In this example, the Walkdir crate is used to get all the iso files in a folder tree and then calculates the SHA1 sum for every file found.

The full code can be found here and the raw version can be seen here.


If you see the raw version, you’ll notice the # commenting out some parts of the code. This is used to hide code from the rendered example.

The example is based on error_chain crate in order to use the ? operator to return Result types.

Code explanation

Creating the pool

let pool = ThreadPool::new(num_cpus::get());
let (tx, rx) = channel();

Here the threadpool is created using the number of cpus available on the system. To get that number, the num_cpus crate is used. Then a channel is created to perform the communication between threads, in this example in a Multiple Producers Single Consumer way.

Walking the folder and launching threads.

for entry in WalkDir::new("/home/user/Downloads")
    .filter_map(|e| e.ok())
    .filter(|e| !e.path().is_dir() && is_iso(e.path())) {
        let path = entry.path().to_owned();
        let tx = tx.clone();
        pool.execute(move || {
            let digest = compute_digest(path);
            tx.send(digest).expect("Could not send data!");

A lot of things are happening in this code block (the beauty of Rust). First Walkdir::new("/the/folder").follow_links(true).into_iter() returns an iterator for every file and folder under the supplied path. Then .filter_map(|e| e.ok()) filters only the files that are able to be opened.

.filter(|e| !e.path().is_dir() && is_iso(e.path())) filters the directoies and the non iso files.

Launching threads

Now we have only the interested “iso” files and we are ready to launch the threads.

let path = entry.path().to_owned();
let tx = tx.clone();
pool.execute(move || {
    let digest = compute_digest(path);
    tx.send(digest).expect("Could not send data!");

path and tx needs to be cloned as the threads runs in a different scope. pool.execute(move ||) moves the variables in the scope into the lamda.

Inside the pool only two lines are run.

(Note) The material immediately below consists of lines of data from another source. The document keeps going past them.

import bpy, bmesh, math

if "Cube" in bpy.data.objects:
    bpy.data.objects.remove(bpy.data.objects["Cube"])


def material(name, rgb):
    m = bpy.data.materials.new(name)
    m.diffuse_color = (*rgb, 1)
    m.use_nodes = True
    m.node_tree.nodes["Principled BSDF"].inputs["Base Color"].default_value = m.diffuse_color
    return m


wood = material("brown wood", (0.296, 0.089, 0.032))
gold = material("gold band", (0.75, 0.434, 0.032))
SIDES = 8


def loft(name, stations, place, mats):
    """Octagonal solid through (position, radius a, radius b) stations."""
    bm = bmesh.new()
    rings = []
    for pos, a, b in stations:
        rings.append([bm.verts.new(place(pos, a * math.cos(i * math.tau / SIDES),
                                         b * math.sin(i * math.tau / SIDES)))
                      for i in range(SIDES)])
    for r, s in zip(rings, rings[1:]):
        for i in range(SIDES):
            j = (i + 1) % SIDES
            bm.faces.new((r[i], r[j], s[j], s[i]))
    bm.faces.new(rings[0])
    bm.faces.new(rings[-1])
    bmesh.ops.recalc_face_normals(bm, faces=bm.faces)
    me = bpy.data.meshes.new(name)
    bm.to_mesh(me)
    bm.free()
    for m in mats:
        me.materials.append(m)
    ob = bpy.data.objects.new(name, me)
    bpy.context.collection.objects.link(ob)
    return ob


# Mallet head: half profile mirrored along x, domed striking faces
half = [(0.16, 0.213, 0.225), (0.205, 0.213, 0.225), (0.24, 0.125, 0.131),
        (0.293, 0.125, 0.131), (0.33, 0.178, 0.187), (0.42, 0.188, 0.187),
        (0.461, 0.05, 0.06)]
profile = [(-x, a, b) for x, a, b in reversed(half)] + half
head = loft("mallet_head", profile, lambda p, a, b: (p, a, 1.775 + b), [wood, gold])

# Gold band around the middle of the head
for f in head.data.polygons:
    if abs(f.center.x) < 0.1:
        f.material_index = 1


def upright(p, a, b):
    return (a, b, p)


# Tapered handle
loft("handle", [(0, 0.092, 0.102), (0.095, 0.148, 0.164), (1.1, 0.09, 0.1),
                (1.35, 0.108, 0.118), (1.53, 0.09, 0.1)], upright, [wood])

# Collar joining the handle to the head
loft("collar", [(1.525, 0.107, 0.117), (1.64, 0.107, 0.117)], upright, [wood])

The first one runs the compute_digest(path) function and then tx.send sends the result to the receiver.

Check if is iso

fn is_iso(entry: &Path) -> bool {
    match entry.extension() {
        Some(e) if e.to_string_lossy().to_lowercase() == "iso" => true,
        _ => false,

This function receives a Path reference and returns a bool if the extension is “iso”.

A match statement for entry.extension() checks is the file has “iso extension”.

Compute digest

fn compute_digest<P: AsRef<Path>>(filepath: P) -> Result<(Digest, P)> {
    let mut buf_reader = BufReader::new(File::open(&filepath)?);
    let mut context = Context::new(&SHA1);
    let mut buffer = [0; 1024];

    loop {
        let count = buffer)?;
        if count == 0 {

    Ok((context.finish(), filepath))

This function returns a referenced Path and returns a Result<(Digest, P)> where P is the received Path.

Then a BufReader is used to read the file. The Context type helps tu read the by in chunks of 1024 bytes. This is useful to read big files without loading all file in memory.

Receive results

for t in rx.iter() {
    let (sha, path) = t?;
    println!("{:?} {:?}", sha, path);

rx.iter() is used to receive all the results from the threads. The received result is unwrap and printed.

The drop(tx) at the beginning helps to avoid that rx.iter() hangs forever.